The event for World Cleanup Day will be exceptional for two reasons. For one, for the first time in history, all the world’s trash will be visualized on one global world waste map and secondly, 5 percent of every community is called to participate in cleaning it up.
‘The problem here is that people are adapting. We are good at that. As we speak, billions of us are adapting to life in trash. Once they adapt, they forget about clean nature. They don’t dare to dream of clean. Many of us have already forgotten, perhaps. To change all that, we don’t have too much time,’ Rainer Nõlvak said at Let’s Do It!’s Clean World Conference in Tallinn this January. Breaking the destructive habits and creating better ones only gets harder, so it’s important to act asap. World Cleanup Day takes place on September 15th, 2018 – why not earlier?
The Let’s Do It! model, briefly, is made out of four ingredients: team building, cooperation with a wide range of partners, waste mapping and communication. Even though the model itself was already established back in 2008, its application throughout the entire network takes time. From that standpoint, the 15th of September 2018 is approaching very quickly.
To make a global event with such an ambition happen, there is a need for a strong global partnership between various networks, NGOs, as well as people who want to stop the waste pollution and throw-away mind-set. Let’s Do It! World is an accredited member of the United Nations Environment Programme, working closely with Zero Waste Europe, the International Solid Waste Association, JCI and many others. It is just a start and Let’s Do It! activists are actively looking for new partners around the world.
One of the main focuses this year is technology: to fully understand the scope of the trash problem before the big World Cleanup Day, the entire world’s waste needs to be mapped, using modern technology and volunteers for locating and mapping the trash. The software for creating the ugliest map ever will be released around autumn 2017.
Estonia, the birthplace of many technology startups like Skype and Transferwise, offering e-Residency to foreigners who want avoid bureaucracy and use Estonia’s famous e-services, is a suitable place to create this kind of a technical solution. This solution could be used by municipalities, companies, other NGOs and many others. ‘To date, there’s no clear understanding of how much illegal waste is out there. All we know is that waste pileup has already created alarming problems with the spread of diseases, floods, pollution of drinking water, killing of fish, birds and animals, and even people,’ comments Eva Truuverk.
Communication activities are planned mainly for 2018: this is when the whole world will be invited to join in World Cleanup Day and take real action.
‘The plan is to start cleaning up in Japan at 10AM, then move around the world with the sun.
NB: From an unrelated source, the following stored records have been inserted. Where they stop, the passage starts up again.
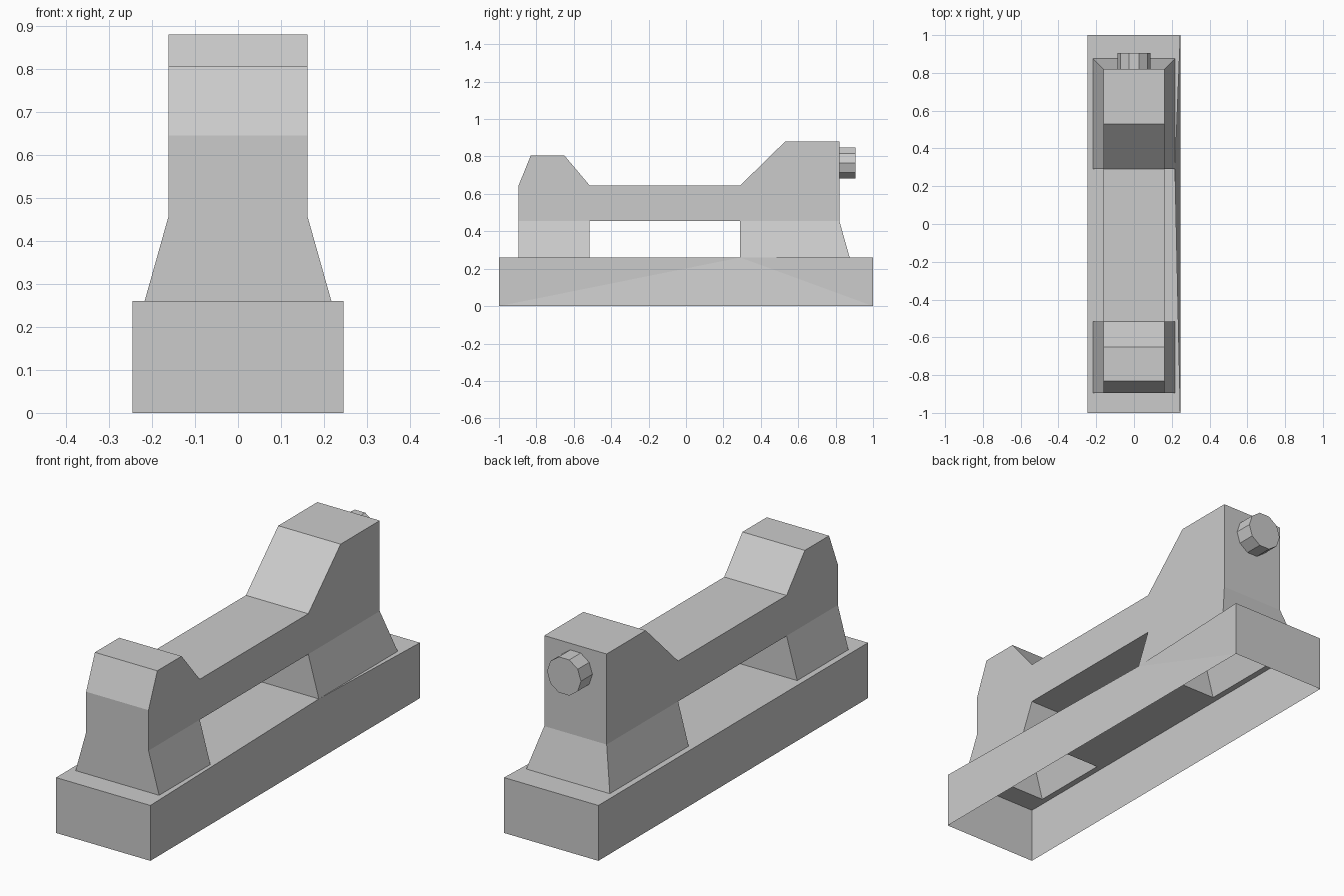
import bpy, bmesh, math

cube = bpy.data.objects.get("Cube")
if cube:
    bpy.data.objects.remove(cube, do_unlink=True)

grey = bpy.data.materials.new("plain grey")
grey.use_nodes = True
grey.diffuse_color = (0.6, 0.6, 0.6, 1)
grey.node_tree.nodes["Principled BSDF"].inputs["Base Color"].default_value = (0.6, 0.6, 0.6, 1)


def make_object(name, faces):
    """Build one mesh object from a list of faces given as corner points."""
    bm = bmesh.new()
    for corners in faces:
        unique = list(dict.fromkeys(corners))
        if len(unique) > 2:
            bm.faces.new([bm.verts.new(c) for c in unique])
    bmesh.ops.remove_doubles(bm, verts=bm.verts, dist=0.0005)
    mesh = bpy.data.meshes.new(name)
    bm.to_mesh(mesh)
    bm.free()
    mesh.materials.append(grey)
    obj = bpy.data.objects.new(name, mesh)
    bpy.context.collection.objects.link(obj)
    return obj


BASE_W, BASE_H = 0.245, 0.26    # half width and height of the base
BODY_W, BODY_Z = 0.162, 0.455   # half width and underside of the beam
FOOT_W = 0.217                  # half width of a leg where it meets the base
FRONT, FRONT_IN = -0.895, -0.515
BACK_IN, BACK, BACK_FOOT = 0.29, 0.82, 0.875

# Base: hollow box, open below, with leg openings in the top
notch = (FOOT_W, BACK_IN, BASE_H)


def right_edge(y):
    """The left-hand top edge is pinched in at the rear leg corner."""
    end = 1 if y > BACK_IN else -1
    t = (y - BACK_IN) / (end - BACK_IN)
    return FOOT_W + (BASE_W - FOOT_W) * t


def top_strip(y0, y1, x0, x1):
    """Top face between two depths; None stands for the pinched edge."""
    r0, r1 = (right_edge(y0), right_edge(y1)) if x1 is None else (x1, x1)
    l0, l1 = min(x0, r0), min(x0, r1)
    return [(l0, y0, BASE_H), (r0, y0, BASE_H), (r1, y1, BASE_H), (l1, y1, BASE_H)]


base = [top_strip(a, b, -BASE_W, None)
        for a, b in ((-1, FRONT), (FRONT_IN, BACK_IN), (BACK_FOOT, 1))]
for a, b in ((FRONT, FRONT_IN), (BACK_IN, BACK_FOOT)):
    base.append(top_strip(a, b, -BASE_W, -FOOT_W))
    base.append(top_strip(a, b, FOOT_W, None))
fl, fr, br, bl = [(x, y) for x, y in
                  ((-BASE_W, -1), (BASE_W, -1), (BASE_W, 1), (-BASE_W, 1))]
for p, q in ((fl, fr), (br, bl), (bl, fl)):
    base.append([(*p, 0), (*q, 0), (*q, BASE_H), (*p, BASE_H)])
base += [[(*fr, 0), (*br, 0), notch],
         [(*br, 0), (*br, BASE_H), notch],
         [(*fr, 0), notch, (*fr, BASE_H)]]
make_object("base", base)

# Beam: side profile swept across the width, open where the legs join
profile = [(FRONT_IN, BODY_Z), (BACK_IN, BODY_Z), (BACK, BODY_Z), (BACK, 0.88),
           (0.53, 0.88), (BACK_IN, 0.645), (FRONT_IN, 0.645), (-0.65, 0.805),
           (-0.83, 0.805), (FRONT, 0.645), (FRONT, BODY_Z)]
beam = [[(BODY_W, y, z) for y, z in profile],
        [(-BODY_W, y, z) for y, z in reversed(profile)]]
for i, (y0, z0) in enumerate(profile):
    y1, z1 = profile[(i + 1) % len(profile)]
    if i in (1, len(profile) - 1):   # leg openings
        continue
    beam.append([(BODY_W, y0, z0), (-BODY_W, y0, z0), (-BODY_W, y1, z1), (BODY_W, y1, z1)])
make_object("beam", beam)


# Legs: flared, hollow skirts between the beam and the base
def leg(name, top_y, foot_y):
    def ring(w, ys, z):
        return [(-w, ys[0], z), (w, ys[0], z), (w, ys[1], z), (-w, ys[1], z)]
    top, foot = ring(BODY_W, top_y, BODY_Z), ring(FOOT_W, foot_y, BASE_H)
    make_object(name, [[foot[i], foot[i - 3], top[i - 3], top[i]] for i in range(4)])


leg("front_leg", (FRONT, FRONT_IN), (FRONT, FRONT_IN))
leg("back_leg", (BACK_IN, BACK), (BACK_IN, BACK_FOOT))

# Knob: ten-sided peg on the back
bpy.ops.mesh.primitive_cylinder_add(
    vertices=10, radius=0.088, depth=0.085,
    location=(0, BACK + 0.0425, 0.765), rotation=(math.pi / 2, math.pi / 10, 0))
knob = bpy.context.object
knob.name = "knob"
# Turn the peg so a corner points sideways and a flat faces up
knob.rotation_euler = (math.pi / 2, math.pi / 2, 0)
knob.data.materials.append(grey)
The last place to clean up is Hawaii. For 2019, the plan is to introduce the idea of “keep it clean” to potential partners – governments, corporations, citizens – so that other world cleanup days won’t be necessary any more,’ explains Eva Truuverk.
A lot is going on in the world right now, the majority of it rather negative. During these difficult times, humankind could use something positive and downright epic to feel united. Why not give Let’s Do It!, this huge movement, with its stubborn Estonian roots, fighting against nothing and no one except trash, a chance to bring us all together. After all, “No country stands alone”.
By Helena Läks, Let’s Do It! World Newsletter team